Two named storms have formed so far this year and the peak months of the hurricane season, August through October, are now underway.
Acting Senior Met Officer, Marshal Alexander says the new update in the forecast is a reminder for everyone to remain prepared.
“The new prediction is for an above normal hurricane season this year. So what National Oceanic and Atmosphere Administration is saying is that there is expected to be a 45% chance of an above normal season and previously it was a 30 % chance. Also there is 35% chance of a near normal season and in May there was 40% chance and there is a 20% chance of a below normal season and previously it was 30%,” he reported.
Alexander continued,” So now the expectation is for 10-17 named storms, and in May it was 9-15. So we know we already had two storms which are Andrea and Barry. Expectation is for 5-9 hurricanes. Previously it was 4-8.”
The number of predicted storms is also greater with the expectancy now at 10-17 named storms (winds of 39 mph or greater), of which 5-9 will become hurricanes (winds of 74 mph or greater), including 2-4 major hurricanes (winds of 111 mph or greater). This updated outlook is for the entire six-month hurricane season, which ends November 30.
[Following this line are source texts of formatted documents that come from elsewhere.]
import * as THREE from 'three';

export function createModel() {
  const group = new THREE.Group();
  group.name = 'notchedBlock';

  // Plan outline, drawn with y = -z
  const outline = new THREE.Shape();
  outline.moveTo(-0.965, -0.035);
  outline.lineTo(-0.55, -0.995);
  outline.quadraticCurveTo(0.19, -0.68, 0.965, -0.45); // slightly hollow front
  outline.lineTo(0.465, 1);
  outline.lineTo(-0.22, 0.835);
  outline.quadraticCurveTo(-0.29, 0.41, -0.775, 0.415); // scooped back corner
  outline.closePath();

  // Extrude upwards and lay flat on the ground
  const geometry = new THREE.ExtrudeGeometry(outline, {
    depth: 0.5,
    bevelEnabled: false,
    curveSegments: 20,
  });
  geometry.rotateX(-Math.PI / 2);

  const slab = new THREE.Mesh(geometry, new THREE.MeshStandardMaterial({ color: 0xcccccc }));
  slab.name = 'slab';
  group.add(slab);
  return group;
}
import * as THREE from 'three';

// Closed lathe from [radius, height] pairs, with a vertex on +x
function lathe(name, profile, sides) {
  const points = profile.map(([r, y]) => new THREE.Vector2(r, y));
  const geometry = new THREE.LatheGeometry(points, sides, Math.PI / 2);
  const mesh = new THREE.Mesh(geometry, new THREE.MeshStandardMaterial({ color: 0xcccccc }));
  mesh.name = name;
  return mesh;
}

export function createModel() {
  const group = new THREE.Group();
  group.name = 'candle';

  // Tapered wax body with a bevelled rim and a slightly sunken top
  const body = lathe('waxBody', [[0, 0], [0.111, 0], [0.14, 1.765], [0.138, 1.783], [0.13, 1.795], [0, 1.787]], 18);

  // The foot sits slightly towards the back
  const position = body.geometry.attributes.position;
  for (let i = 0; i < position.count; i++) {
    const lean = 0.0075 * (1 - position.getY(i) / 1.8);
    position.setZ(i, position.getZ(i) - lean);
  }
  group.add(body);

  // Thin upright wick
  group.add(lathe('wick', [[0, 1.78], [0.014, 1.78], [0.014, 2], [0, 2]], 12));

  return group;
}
He proceeded to explain that, “The reason for that prediction is that an analysis has suggested that El Nino is no more. And the result of El Nino is that it provides a lot of wind-shear above the Atlantic that would impede the formation of tropical cyclones. So we are experiencing a neutral El Nino so conditions could be favourable for Tropical Cyclone development in the Atlantic.”